───── THE INPUT

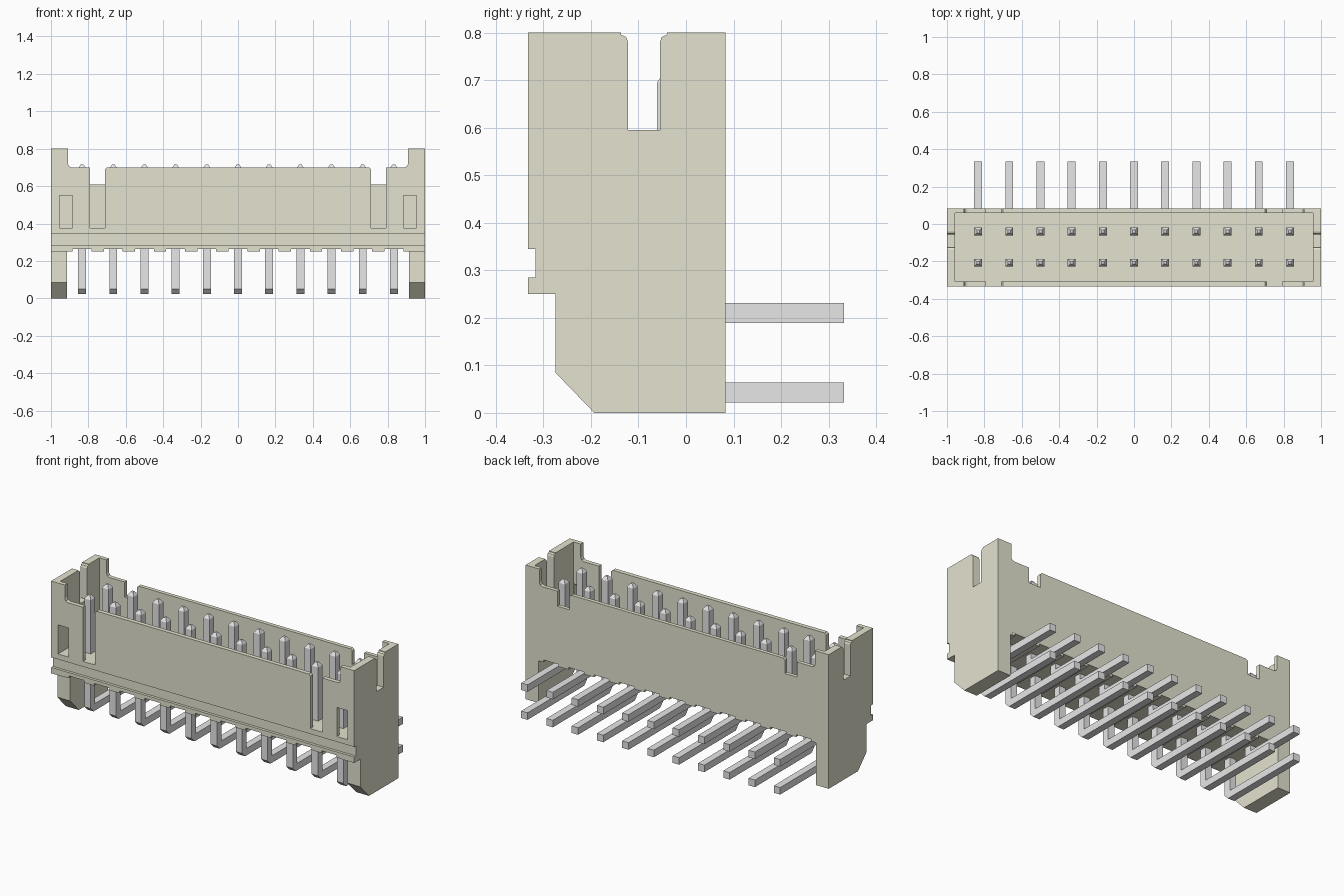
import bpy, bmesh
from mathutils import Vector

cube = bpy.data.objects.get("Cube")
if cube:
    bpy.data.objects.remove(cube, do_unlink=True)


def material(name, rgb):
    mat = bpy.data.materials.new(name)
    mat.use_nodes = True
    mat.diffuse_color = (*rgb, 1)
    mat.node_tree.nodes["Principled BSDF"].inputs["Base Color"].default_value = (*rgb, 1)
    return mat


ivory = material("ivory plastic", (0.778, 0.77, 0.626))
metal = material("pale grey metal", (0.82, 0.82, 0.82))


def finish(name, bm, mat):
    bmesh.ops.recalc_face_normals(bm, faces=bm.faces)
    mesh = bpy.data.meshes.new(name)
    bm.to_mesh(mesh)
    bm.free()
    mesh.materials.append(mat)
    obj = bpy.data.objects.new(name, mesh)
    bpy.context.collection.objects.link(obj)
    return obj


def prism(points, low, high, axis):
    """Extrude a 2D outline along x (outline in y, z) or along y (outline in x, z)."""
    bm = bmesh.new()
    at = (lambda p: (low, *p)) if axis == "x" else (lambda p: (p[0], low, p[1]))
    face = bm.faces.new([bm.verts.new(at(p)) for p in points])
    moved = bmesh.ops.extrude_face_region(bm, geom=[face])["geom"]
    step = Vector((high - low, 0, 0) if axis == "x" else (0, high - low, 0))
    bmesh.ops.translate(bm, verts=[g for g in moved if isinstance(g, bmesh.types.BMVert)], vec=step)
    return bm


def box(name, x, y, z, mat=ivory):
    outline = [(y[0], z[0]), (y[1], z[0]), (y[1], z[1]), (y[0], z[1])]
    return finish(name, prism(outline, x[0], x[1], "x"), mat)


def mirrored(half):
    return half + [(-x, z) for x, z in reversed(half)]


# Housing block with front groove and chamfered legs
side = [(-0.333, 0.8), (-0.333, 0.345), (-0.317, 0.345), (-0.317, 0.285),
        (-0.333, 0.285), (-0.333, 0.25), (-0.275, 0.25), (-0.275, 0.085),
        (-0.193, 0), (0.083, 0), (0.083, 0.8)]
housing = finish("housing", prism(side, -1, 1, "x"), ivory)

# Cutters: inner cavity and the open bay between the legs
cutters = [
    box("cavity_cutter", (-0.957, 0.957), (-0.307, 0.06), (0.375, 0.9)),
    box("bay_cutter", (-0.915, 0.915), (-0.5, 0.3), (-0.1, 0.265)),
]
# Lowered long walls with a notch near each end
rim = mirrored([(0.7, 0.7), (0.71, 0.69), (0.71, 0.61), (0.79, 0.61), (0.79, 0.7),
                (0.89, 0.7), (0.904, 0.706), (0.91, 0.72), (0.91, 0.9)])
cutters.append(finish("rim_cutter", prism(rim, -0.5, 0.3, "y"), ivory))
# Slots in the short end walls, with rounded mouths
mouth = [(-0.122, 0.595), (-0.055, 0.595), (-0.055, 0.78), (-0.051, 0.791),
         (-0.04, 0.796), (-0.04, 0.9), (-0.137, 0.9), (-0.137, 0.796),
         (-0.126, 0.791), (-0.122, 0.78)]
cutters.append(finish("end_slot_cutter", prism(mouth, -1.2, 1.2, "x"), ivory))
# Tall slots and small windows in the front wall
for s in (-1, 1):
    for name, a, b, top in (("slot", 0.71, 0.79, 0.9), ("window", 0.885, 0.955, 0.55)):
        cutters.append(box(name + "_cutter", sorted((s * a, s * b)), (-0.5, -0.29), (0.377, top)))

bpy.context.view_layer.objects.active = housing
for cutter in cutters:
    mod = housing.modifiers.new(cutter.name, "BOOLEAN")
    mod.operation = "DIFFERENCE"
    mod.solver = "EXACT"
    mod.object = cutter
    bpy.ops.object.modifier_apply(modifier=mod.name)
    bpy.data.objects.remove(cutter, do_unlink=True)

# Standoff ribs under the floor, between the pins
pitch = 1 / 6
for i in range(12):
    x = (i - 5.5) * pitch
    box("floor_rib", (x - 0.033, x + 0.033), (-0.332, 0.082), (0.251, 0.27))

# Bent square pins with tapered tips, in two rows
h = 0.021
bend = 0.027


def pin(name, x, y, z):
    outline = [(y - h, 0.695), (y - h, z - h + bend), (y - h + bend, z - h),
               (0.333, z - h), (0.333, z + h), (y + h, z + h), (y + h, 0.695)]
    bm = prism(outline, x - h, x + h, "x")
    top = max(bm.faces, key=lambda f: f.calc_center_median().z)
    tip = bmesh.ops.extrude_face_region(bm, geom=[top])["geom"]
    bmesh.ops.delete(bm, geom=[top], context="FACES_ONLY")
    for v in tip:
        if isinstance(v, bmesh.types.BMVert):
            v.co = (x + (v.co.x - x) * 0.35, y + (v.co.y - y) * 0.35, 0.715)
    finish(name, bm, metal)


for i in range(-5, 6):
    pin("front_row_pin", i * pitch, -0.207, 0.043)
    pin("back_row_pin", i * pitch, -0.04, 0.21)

──────────
───── THE INPUT

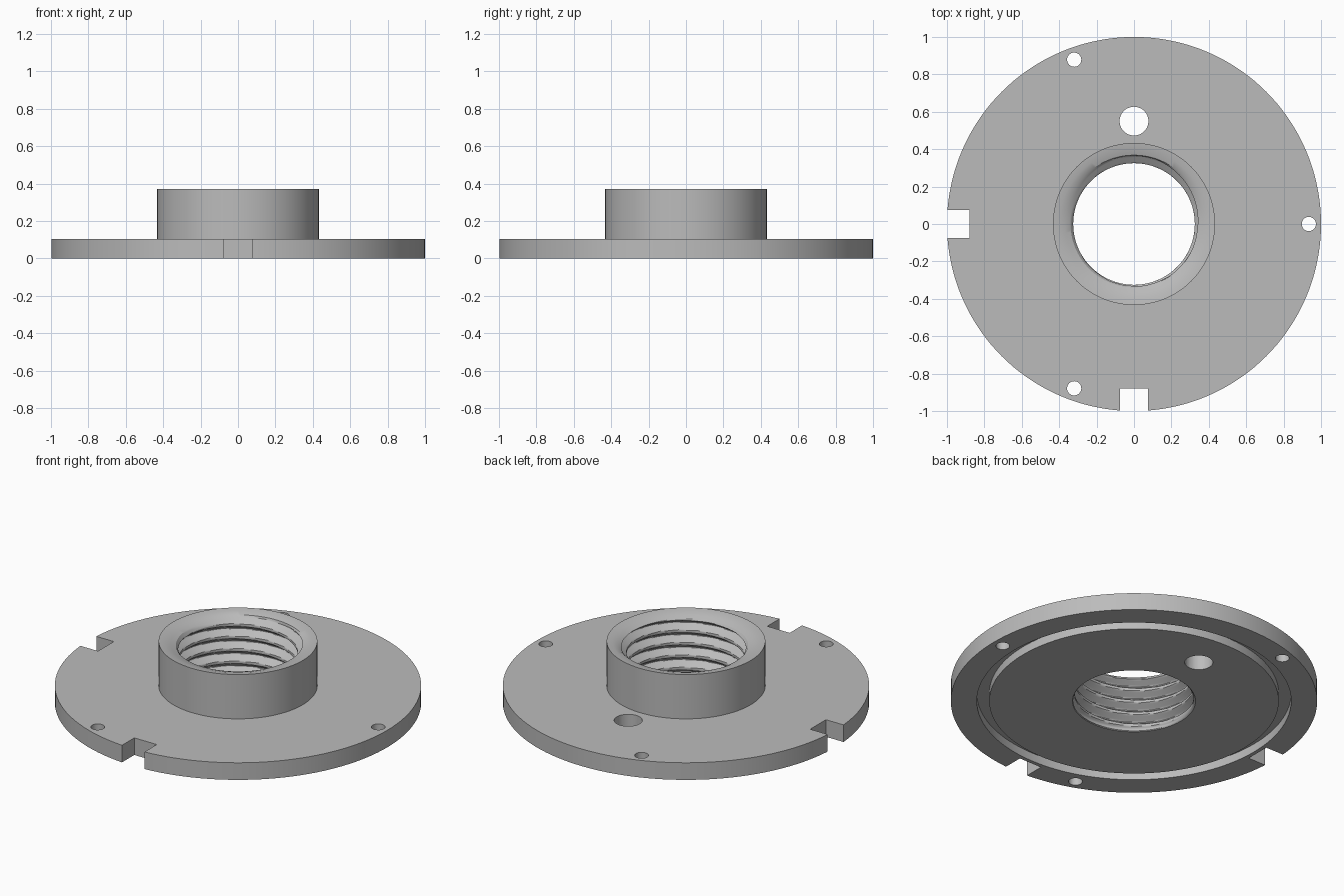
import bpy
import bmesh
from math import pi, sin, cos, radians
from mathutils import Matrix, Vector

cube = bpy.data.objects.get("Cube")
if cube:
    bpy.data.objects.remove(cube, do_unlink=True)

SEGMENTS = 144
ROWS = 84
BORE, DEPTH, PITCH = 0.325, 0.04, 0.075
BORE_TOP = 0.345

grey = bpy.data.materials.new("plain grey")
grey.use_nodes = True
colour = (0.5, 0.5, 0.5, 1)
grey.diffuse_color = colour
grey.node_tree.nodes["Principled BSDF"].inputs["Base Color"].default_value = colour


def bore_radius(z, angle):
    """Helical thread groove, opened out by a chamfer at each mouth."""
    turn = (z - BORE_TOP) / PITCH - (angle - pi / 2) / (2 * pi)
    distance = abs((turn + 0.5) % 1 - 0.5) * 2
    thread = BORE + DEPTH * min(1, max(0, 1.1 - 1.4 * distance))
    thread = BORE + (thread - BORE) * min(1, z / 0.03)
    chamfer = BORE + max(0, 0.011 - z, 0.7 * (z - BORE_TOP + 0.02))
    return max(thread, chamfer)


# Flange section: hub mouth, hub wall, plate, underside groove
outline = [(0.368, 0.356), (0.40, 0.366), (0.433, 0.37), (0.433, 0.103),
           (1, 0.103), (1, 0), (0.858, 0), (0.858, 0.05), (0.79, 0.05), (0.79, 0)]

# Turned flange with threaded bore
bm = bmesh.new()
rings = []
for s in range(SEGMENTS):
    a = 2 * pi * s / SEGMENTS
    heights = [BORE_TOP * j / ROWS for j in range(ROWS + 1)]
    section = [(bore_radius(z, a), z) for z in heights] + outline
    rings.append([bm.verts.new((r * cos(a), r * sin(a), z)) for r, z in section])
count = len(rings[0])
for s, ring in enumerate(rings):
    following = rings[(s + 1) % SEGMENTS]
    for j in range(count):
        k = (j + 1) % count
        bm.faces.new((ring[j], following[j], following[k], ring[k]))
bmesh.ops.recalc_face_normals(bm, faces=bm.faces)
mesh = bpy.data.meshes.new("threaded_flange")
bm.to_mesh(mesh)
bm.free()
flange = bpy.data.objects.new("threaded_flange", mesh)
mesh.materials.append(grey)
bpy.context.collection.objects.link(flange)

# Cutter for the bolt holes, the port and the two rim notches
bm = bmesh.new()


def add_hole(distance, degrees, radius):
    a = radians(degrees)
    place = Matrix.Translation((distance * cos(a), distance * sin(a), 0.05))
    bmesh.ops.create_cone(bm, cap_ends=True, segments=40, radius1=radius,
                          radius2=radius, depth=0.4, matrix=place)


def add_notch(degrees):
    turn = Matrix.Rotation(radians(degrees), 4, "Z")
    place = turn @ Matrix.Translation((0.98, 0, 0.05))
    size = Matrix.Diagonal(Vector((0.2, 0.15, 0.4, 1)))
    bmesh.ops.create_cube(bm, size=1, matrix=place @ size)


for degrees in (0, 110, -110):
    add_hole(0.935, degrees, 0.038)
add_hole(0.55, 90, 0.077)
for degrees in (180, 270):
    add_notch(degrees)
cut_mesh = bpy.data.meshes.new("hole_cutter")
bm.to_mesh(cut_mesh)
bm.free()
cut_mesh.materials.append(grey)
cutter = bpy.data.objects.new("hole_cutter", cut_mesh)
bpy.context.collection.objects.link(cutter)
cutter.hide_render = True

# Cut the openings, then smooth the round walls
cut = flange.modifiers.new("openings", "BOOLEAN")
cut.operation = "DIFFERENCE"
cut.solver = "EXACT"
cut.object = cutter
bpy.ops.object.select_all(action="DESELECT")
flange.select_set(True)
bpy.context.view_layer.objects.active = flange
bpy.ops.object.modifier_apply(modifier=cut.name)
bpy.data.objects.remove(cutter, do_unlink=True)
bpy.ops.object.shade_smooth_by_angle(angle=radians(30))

──────────
───── THE INPUT

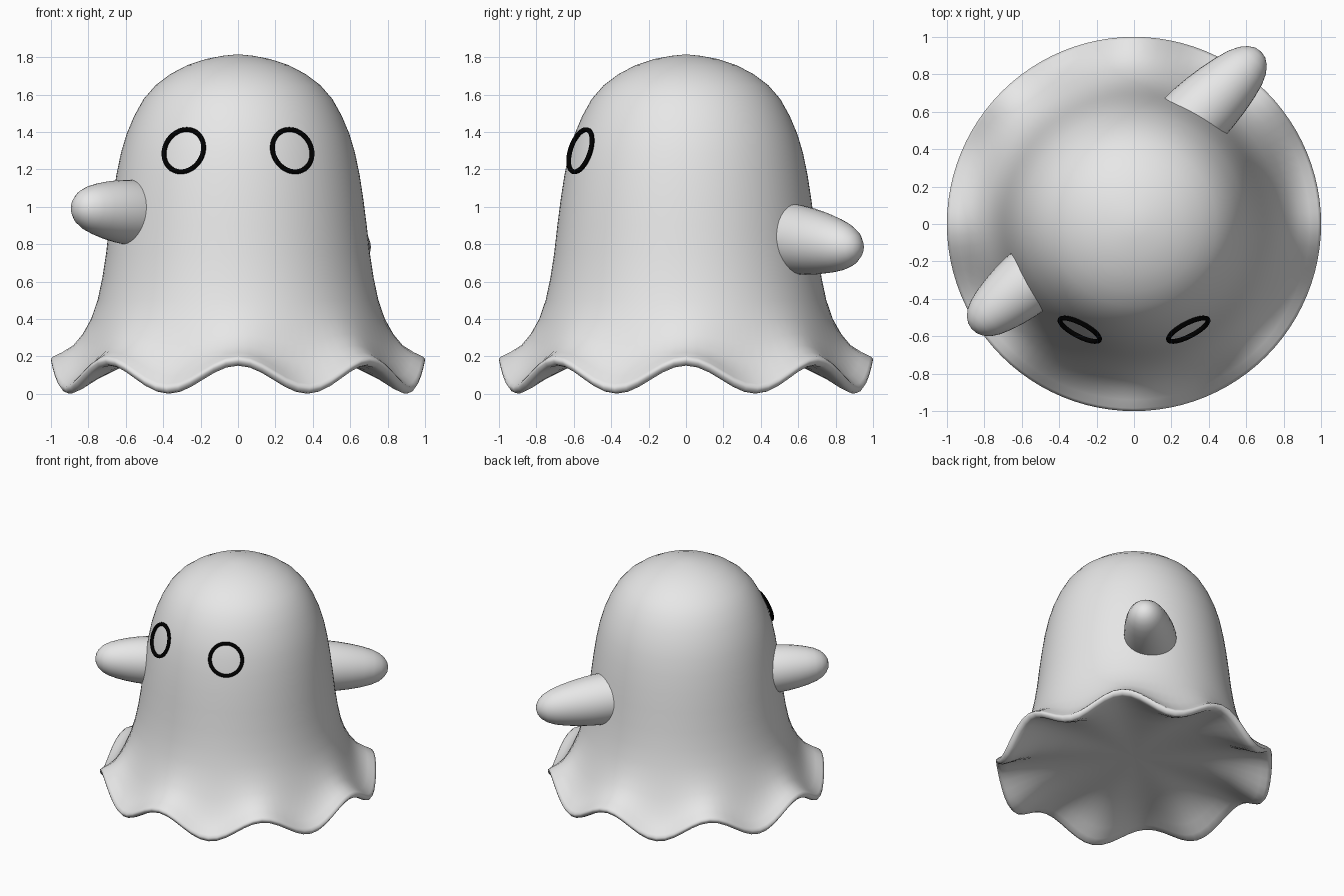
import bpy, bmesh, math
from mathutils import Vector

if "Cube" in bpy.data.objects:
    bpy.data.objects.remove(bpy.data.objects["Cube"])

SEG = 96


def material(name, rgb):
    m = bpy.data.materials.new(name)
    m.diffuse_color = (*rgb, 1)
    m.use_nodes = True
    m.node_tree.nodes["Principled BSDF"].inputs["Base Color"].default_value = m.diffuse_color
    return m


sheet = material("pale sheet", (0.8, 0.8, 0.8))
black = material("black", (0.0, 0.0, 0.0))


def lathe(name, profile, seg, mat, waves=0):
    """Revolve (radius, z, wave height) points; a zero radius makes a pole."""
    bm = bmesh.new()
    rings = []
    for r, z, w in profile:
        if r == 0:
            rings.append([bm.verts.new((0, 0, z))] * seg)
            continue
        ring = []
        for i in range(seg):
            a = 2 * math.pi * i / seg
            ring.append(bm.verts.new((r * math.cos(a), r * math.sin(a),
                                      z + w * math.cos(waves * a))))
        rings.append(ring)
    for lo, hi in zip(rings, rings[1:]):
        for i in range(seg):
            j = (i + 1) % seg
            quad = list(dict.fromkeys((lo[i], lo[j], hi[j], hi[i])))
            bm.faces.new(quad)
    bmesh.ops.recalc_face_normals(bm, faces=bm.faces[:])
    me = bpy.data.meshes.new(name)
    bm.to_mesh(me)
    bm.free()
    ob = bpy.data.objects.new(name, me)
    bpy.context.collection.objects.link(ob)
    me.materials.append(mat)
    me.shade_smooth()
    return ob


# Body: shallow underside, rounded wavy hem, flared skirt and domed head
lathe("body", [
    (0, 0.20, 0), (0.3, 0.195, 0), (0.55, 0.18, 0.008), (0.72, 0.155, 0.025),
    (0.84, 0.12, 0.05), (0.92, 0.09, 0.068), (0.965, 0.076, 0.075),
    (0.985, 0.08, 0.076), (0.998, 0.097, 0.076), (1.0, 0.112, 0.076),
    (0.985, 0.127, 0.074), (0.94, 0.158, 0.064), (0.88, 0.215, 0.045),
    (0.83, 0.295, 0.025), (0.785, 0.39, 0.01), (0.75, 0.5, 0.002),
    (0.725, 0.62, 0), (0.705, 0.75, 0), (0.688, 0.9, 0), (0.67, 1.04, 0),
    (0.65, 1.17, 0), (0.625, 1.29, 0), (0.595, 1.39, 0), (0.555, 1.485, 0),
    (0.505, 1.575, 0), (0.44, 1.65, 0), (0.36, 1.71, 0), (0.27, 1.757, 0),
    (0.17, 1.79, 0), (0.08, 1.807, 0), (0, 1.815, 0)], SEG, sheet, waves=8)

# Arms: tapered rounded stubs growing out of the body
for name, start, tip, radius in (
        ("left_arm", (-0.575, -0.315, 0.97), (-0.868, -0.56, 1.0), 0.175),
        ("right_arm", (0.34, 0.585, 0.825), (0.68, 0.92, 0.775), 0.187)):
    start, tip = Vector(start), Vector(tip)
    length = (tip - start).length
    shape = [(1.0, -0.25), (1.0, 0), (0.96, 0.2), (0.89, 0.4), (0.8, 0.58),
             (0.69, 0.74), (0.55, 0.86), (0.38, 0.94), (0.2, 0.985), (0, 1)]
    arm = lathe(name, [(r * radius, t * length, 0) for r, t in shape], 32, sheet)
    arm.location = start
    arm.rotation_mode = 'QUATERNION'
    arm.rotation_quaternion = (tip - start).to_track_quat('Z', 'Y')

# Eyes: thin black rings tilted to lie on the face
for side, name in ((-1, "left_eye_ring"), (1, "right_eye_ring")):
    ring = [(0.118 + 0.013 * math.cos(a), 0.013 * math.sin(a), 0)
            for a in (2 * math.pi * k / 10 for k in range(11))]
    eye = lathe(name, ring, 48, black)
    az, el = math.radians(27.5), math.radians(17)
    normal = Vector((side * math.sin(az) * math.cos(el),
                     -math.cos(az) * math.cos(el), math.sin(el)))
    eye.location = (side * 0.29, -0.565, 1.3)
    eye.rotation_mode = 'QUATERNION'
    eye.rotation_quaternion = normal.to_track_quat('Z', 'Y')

──────────

Read the data above and count the lines that include "append". Answer only with the count.

11